TASK: Without the images, repeat every line of the listing exactly.
─── AVAILABLE DATA
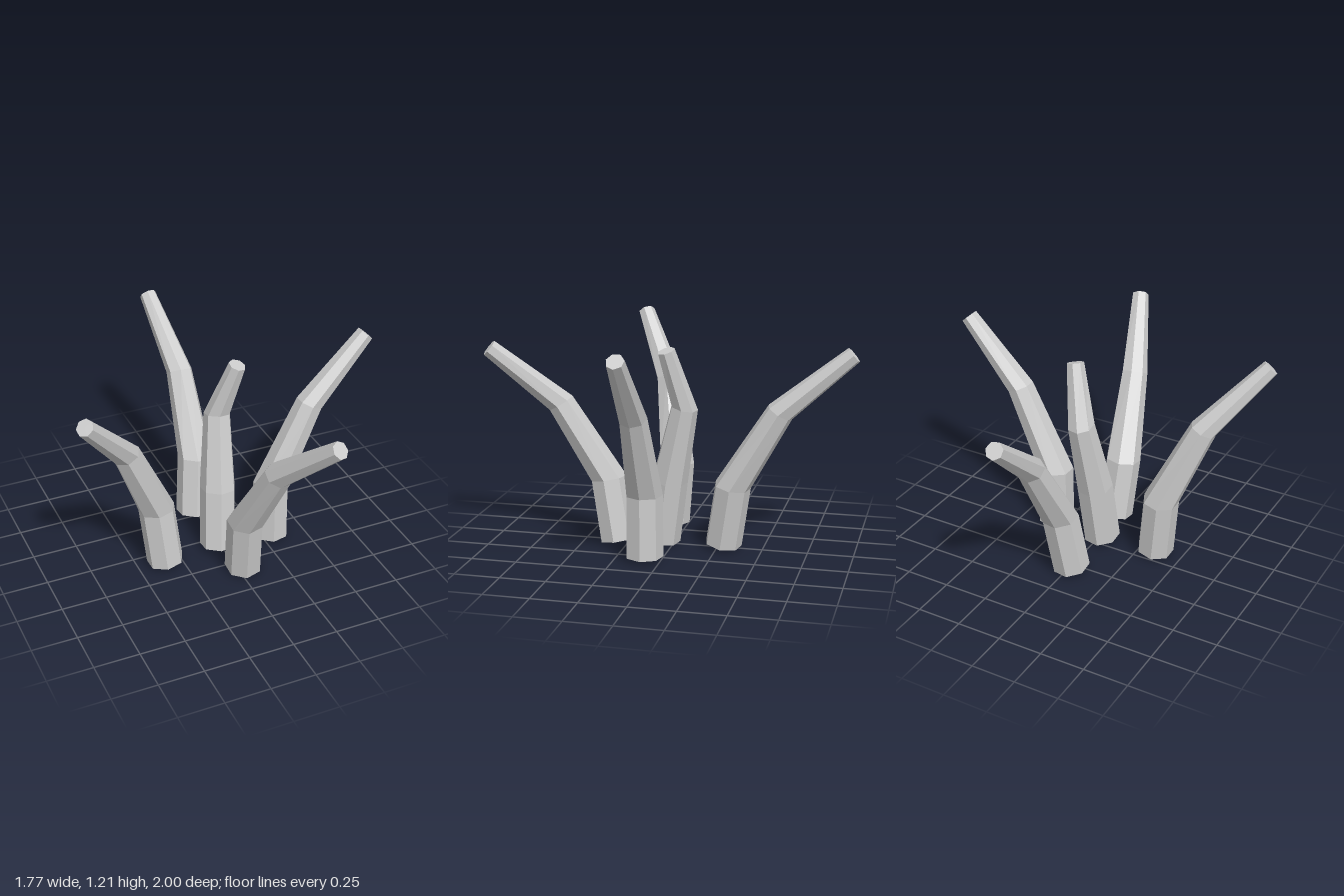
import * as THREE from 'three';

const UP = new THREE.Vector3(0, 1, 0);
const SIDES = 7;
const RADII = [0.103, 0.101, 0.075, 0.048]; // base, lower bend, upper bend, tip

// Centre points of each stem, from base to tip
const STEMS = {
  leftStem: [[0.303, 0.02, 0.09], [0.303, 0.362, 0.09], [0.523, 0.827, 0.09], [0.847, 1.185, 0.09]],
  rightStem: [[-0.343, 0.02, 0.09], [-0.378, 0.365, 0.07], [-0.573, 0.818, 0.16], [-0.85, 1.165, 0.365]],
  backStem: [[-0.012, 0.02, -0.28], [0.022, 0.362, -0.335], [0.036, 0.787, -0.59], [0, 1.108, -0.97]],
  frontStem: [[0.034, 0.018, 0.308], [0.016, 0.362, 0.367], [0.08, 0.79, 0.615], [0.23, 1.107, 0.964]],
  centreStem: [[-0.012, 0.018, 0.068], [0.008, 0.366, 0.02], [0.043, 0.79, -0.07], [0.123, 1.11, 0.012]],
};

// A tapered, bent stem: each ring of a cylinder is moved onto the path,
// square to the segment leading up to it
function bentStem(name, path) {
  const points = path.map(p => new THREE.Vector3(...p));
  const last = points.length - 1;
  const turns = points.map((p, i) => {
    const k = Math.max(i, 1);
    const along = points[k].clone().sub(points[k - 1]).normalize();
    return new THREE.Quaternion().setFromUnitVectors(UP, along);
  });

  const geometry = new THREE.CylinderGeometry(1, 1, last, SIDES, last, false, Math.PI / 2);
  const position = geometry.attributes.position;
  const v = new THREE.Vector3();
  for (let i = 0; i < position.count; i++) {
    v.fromBufferAttribute(position, i);
    const ring = Math.round(v.y + last / 2);
    v.setY(0).multiplyScalar(RADII[ring]).applyQuaternion(turns[ring]).add(points[ring]);
    position.setXYZ(i, v.x, v.y, v.z);
  }
  geometry.computeVertexNormals();

  const material = new THREE.MeshStandardMaterial({ color: 0xcccccc, flatShading: true });
  const mesh = new THREE.Mesh(geometry, material);
  mesh.name = name;
  return mesh;
}

export function createModel() {
  const group = new THREE.Group();
  group.name = 'stemCluster';
  for (const [name, path] of Object.entries(STEMS)) group.add(bentStem(name, path));
  return group;
}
──────
TASK OUTPUT:
import * as THREE from 'three';

const UP = new THREE.Vector3(0, 1, 0);
const SIDES = 7;
const RADII = [0.103, 0.101, 0.075, 0.048]; // base, lower bend, upper bend, tip

// Centre points of each stem, from base to tip
const STEMS = {
  leftStem: [[0.303, 0.02, 0.09], [0.303, 0.362, 0.09], [0.523, 0.827, 0.09], [0.847, 1.185, 0.09]],
  rightStem: [[-0.343, 0.02, 0.09], [-0.378, 0.365, 0.07], [-0.573, 0.818, 0.16], [-0.85, 1.165, 0.365]],
  backStem: [[-0.012, 0.02, -0.28], [0.022, 0.362, -0.335], [0.036, 0.787, -0.59], [0, 1.108, -0.97]],
  frontStem: [[0.034, 0.018, 0.308], [0.016, 0.362, 0.367], [0.08, 0.79, 0.615], [0.23, 1.107, 0.964]],
  centreStem: [[-0.012, 0.018, 0.068], [0.008, 0.366, 0.02], [0.043, 0.79, -0.07], [0.123, 1.11, 0.012]],
};

// A tapered, bent stem: each ring of a cylinder is moved onto the path,
// square to the segment leading up to it
function bentStem(name, path) {
  const points = path.map(p => new THREE.Vector3(...p));
  const last = points.length - 1;
  const turns = points.map((p, i) => {
    const k = Math.max(i, 1);
    const along = points[k].clone().sub(points[k - 1]).normalize();
    return new THREE.Quaternion().setFromUnitVectors(UP, along);
  });

  const geometry = new THREE.CylinderGeometry(1, 1, last, SIDES, last, false, Math.PI / 2);
  const position = geometry.attributes.position;
  const v = new THREE.Vector3();
  for (let i = 0; i < position.count; i++) {
    v.fromBufferAttribute(position, i);
    const ring = Math.round(v.y + last / 2);
    v.setY(0).multiplyScalar(RADII[ring]).applyQuaternion(turns[ring]).add(points[ring]);
    position.setXYZ(i, v.x, v.y, v.z);
  }
  geometry.computeVertexNormals();

  const material = new THREE.MeshStandardMaterial({ color: 0xcccccc, flatShading: true });
  const mesh = new THREE.Mesh(geometry, material);
  mesh.name = name;
  return mesh;
}

export function createModel() {
  const group = new THREE.Group();
  group.name = 'stemCluster';
  for (const [name, path] of Object.entries(STEMS)) group.add(bentStem(name, path));
  return group;
}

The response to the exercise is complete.